Pictures paired with source code
☆ ☆ ☆
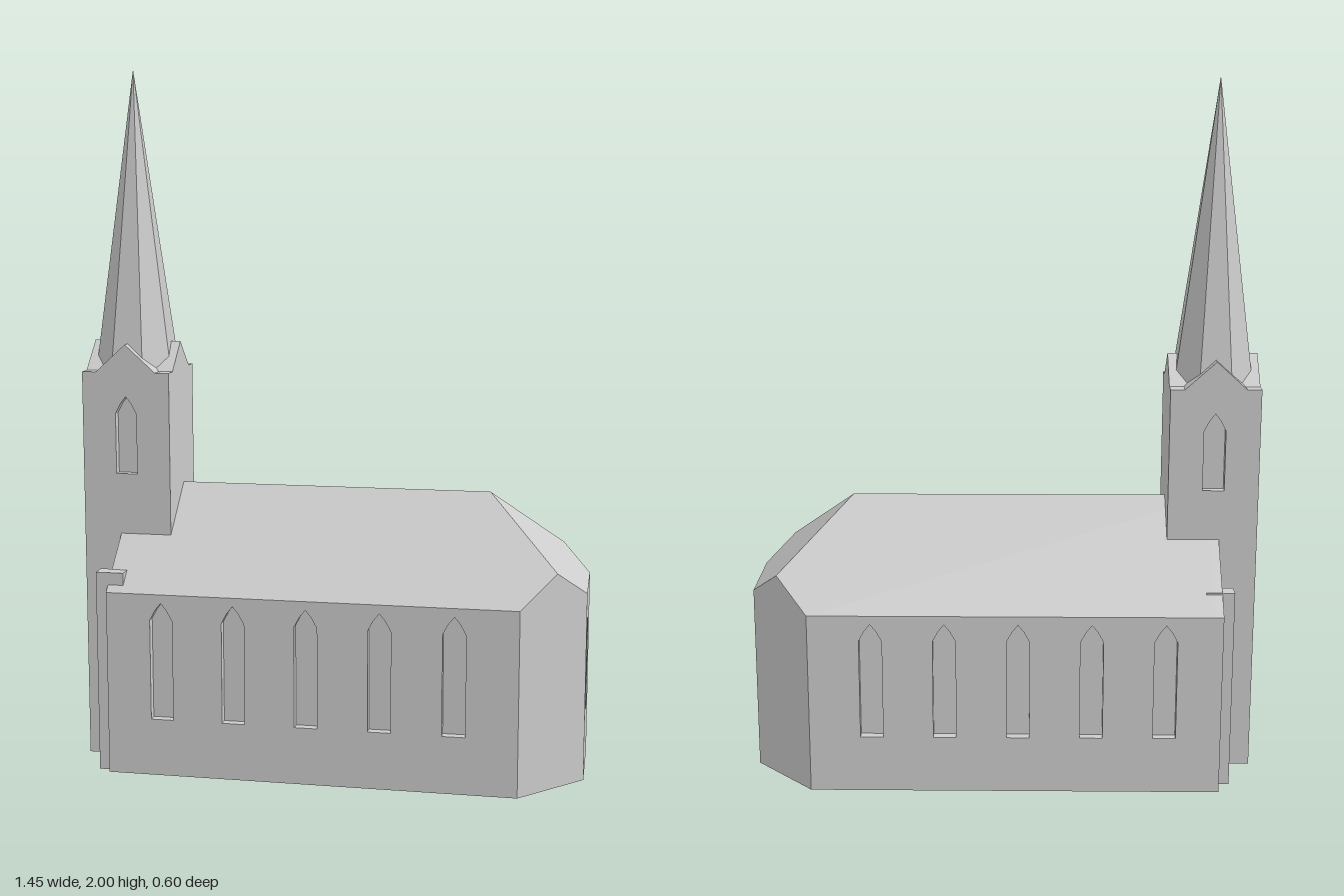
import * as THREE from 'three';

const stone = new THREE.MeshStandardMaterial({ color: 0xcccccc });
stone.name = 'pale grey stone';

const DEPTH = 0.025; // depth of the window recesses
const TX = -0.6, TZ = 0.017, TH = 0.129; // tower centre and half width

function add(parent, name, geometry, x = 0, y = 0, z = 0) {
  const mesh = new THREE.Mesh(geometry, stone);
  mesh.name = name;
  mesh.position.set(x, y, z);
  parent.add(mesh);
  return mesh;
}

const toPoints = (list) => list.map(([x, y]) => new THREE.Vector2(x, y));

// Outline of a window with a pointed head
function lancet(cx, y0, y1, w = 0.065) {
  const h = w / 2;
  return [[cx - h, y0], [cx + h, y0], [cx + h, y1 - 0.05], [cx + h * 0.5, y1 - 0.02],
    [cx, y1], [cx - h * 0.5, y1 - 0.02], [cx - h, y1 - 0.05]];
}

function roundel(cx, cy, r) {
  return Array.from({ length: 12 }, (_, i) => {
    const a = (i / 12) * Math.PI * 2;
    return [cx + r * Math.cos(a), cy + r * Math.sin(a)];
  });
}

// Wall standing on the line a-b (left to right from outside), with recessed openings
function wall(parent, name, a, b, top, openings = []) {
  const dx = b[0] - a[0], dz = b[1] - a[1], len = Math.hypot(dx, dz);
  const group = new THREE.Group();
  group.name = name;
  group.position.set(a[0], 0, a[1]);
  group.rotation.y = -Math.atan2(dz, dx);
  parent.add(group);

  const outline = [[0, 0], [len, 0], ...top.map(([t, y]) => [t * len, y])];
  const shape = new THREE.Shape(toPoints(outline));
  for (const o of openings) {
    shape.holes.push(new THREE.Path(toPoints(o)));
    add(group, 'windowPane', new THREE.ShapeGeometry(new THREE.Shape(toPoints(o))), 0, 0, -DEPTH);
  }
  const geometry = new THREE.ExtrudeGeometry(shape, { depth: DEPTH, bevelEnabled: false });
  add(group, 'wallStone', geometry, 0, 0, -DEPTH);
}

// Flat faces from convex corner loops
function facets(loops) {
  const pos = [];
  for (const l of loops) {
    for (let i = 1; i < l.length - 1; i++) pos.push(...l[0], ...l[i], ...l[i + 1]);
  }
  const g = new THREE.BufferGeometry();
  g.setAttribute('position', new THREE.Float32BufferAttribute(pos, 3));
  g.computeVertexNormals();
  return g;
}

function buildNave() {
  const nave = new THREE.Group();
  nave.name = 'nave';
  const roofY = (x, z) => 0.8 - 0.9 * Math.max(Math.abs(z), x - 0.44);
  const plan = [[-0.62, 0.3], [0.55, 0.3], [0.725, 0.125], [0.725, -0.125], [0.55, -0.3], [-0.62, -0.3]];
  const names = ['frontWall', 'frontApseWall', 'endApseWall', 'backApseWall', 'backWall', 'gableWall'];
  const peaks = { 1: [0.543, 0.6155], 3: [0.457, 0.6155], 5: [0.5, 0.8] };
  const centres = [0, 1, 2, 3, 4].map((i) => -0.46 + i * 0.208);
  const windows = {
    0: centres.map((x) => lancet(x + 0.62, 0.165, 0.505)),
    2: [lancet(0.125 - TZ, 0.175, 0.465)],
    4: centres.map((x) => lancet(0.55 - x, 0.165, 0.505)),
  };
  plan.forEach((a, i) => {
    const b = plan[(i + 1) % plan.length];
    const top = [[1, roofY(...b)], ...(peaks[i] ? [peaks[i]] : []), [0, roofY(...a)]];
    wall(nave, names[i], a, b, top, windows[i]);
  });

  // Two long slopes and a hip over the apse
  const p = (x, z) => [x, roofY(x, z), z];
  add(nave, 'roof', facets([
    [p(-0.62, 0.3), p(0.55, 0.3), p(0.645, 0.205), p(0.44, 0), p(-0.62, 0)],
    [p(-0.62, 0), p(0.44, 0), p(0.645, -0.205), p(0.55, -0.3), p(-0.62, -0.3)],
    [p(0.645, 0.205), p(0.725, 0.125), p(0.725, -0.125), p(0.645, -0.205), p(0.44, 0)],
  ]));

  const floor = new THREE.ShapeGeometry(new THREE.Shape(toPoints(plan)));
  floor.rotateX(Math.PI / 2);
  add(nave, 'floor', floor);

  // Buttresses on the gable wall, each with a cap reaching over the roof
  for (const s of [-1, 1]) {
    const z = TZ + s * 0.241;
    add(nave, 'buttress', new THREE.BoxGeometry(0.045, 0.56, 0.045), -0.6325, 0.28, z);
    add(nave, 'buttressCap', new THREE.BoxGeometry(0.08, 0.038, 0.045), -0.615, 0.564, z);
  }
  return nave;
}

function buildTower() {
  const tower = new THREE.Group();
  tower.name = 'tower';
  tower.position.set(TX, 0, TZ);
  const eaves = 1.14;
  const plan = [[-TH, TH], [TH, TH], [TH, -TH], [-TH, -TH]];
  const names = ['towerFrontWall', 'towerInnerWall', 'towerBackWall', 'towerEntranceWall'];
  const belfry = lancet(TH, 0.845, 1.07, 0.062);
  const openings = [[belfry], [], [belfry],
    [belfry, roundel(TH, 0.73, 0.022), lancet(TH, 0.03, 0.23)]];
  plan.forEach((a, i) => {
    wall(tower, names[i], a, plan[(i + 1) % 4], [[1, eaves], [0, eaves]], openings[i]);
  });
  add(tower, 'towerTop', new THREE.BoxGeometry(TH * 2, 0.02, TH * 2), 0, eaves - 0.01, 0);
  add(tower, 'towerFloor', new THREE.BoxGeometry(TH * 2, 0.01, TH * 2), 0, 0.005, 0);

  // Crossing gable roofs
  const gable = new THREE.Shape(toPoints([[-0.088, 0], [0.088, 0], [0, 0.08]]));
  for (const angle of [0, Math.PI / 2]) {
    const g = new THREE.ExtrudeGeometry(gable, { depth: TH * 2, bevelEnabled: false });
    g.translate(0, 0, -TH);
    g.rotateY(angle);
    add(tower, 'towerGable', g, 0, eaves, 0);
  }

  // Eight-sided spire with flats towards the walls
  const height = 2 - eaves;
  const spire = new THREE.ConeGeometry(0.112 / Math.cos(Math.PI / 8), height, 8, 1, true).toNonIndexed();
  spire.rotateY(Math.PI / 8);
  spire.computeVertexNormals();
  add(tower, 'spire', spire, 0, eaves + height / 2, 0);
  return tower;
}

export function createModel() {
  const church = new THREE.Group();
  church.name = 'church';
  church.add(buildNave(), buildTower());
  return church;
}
☆ ☆ ☆
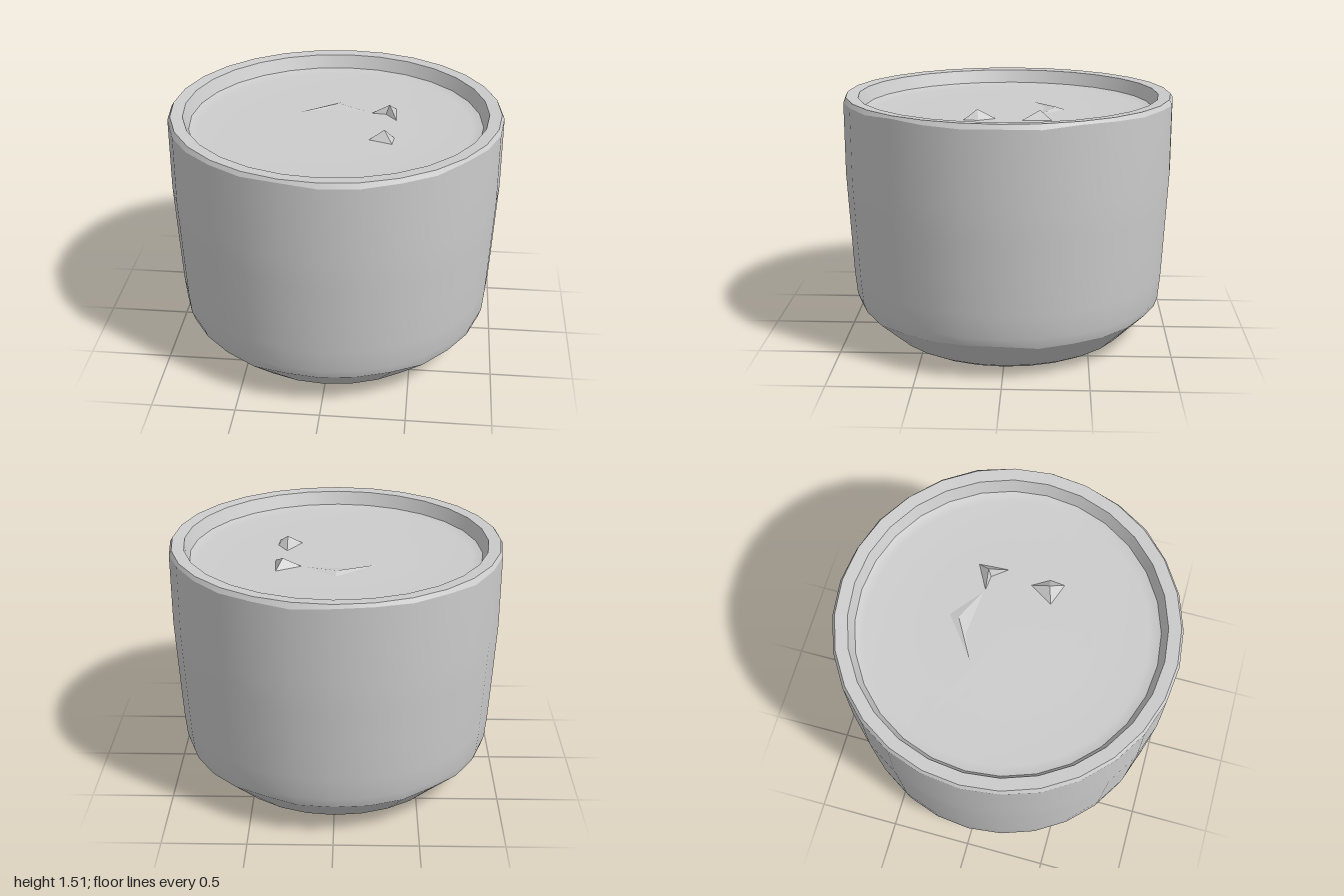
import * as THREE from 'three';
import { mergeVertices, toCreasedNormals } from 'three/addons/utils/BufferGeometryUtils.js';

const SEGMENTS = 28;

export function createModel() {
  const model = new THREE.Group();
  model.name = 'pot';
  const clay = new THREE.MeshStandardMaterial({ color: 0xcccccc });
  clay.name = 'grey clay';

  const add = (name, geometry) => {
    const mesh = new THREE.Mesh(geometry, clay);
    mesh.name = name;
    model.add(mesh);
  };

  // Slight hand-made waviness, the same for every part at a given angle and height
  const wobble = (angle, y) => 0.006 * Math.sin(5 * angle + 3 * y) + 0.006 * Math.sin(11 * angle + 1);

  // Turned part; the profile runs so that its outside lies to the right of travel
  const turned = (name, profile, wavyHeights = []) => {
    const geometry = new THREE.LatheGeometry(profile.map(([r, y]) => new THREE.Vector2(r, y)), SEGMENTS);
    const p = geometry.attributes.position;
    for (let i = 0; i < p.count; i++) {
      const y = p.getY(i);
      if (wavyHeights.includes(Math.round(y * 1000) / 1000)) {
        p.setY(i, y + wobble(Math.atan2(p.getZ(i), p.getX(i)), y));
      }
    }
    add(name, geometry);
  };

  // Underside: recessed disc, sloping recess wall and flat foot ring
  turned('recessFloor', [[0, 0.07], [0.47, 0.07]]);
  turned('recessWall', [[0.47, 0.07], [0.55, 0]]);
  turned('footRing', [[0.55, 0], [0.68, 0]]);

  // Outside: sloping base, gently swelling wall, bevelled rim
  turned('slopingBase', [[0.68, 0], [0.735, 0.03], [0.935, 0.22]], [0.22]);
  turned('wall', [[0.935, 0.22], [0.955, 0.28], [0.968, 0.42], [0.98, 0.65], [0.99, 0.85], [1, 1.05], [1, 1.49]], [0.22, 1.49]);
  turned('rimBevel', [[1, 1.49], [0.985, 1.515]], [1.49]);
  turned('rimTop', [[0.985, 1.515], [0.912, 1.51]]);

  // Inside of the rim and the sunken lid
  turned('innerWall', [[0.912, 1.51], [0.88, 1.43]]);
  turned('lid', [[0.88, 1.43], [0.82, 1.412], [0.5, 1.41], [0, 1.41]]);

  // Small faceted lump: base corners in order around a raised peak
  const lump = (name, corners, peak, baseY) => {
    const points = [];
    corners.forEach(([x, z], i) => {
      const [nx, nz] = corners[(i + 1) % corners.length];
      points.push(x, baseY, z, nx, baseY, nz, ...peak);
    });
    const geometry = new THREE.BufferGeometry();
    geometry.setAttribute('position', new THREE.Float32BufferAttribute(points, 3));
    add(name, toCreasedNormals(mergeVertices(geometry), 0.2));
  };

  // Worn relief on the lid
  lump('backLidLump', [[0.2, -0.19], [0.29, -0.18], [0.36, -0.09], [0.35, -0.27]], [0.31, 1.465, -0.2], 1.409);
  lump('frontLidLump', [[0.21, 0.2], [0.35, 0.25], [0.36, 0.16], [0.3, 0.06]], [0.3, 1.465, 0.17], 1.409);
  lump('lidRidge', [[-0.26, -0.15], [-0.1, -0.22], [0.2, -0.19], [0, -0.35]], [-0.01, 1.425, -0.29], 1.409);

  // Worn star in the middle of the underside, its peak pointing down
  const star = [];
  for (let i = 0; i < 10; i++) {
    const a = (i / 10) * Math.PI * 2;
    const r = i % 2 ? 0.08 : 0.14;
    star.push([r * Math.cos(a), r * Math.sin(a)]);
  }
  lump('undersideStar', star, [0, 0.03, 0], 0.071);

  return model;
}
☆ ☆ ☆
■ About this exercise ■
Working from the data above, extract solely the lines from the one containing "return mesh;" through the one containing "const roofY = (x, z)", exactly as they appear, both included.

■ Response for this exercise ■
  return mesh;
}

const toPoints = (list) => list.map(([x, y]) => new THREE.Vector2(x, y));

// Outline of a window with a pointed head
function lancet(cx, y0, y1, w = 0.065) {
  const h = w / 2;
  return [[cx - h, y0], [cx + h, y0], [cx + h, y1 - 0.05], [cx + h * 0.5, y1 - 0.02],
    [cx, y1], [cx - h * 0.5, y1 - 0.02], [cx - h, y1 - 0.05]];
}

function roundel(cx, cy, r) {
  return Array.from({ length: 12 }, (_, i) => {
    const a = (i / 12) * Math.PI * 2;
    return [cx + r * Math.cos(a), cy + r * Math.sin(a)];
  });
}

// Wall standing on the line a-b (left to right from outside), with recessed openings
function wall(parent, name, a, b, top, openings = []) {
  const dx = b[0] - a[0], dz = b[1] - a[1], len = Math.hypot(dx, dz);
  const group = new THREE.Group();
  group.name = name;
  group.position.set(a[0], 0, a[1]);
  group.rotation.y = -Math.atan2(dz, dx);
  parent.add(group);

  const outline = [[0, 0], [len, 0], ...top.map(([t, y]) => [t * len, y])];
  const shape = new THREE.Shape(toPoints(outline));
  for (const o of openings) {
    shape.holes.push(new THREE.Path(toPoints(o)));
    add(group, 'windowPane', new THREE.ShapeGeometry(new THREE.Shape(toPoints(o))), 0, 0, -DEPTH);
  }
  const geometry = new THREE.ExtrudeGeometry(shape, { depth: DEPTH, bevelEnabled: false });
  add(group, 'wallStone', geometry, 0, 0, -DEPTH);
}

// Flat faces from convex corner loops
function facets(loops) {
  const pos = [];
  for (const l of loops) {
    for (let i = 1; i < l.length - 1; i++) pos.push(...l[0], ...l[i], ...l[i + 1]);
  }
  const g = new THREE.BufferGeometry();
  g.setAttribute('position', new THREE.Float32BufferAttribute(pos, 3));
  g.computeVertexNormals();
  return g;
}

function buildNave() {
  const nave = new THREE.Group();
  nave.name = 'nave';
  const roofY = (x, z) => 0.8 - 0.9 * Math.max(Math.abs(z), x - 0.44);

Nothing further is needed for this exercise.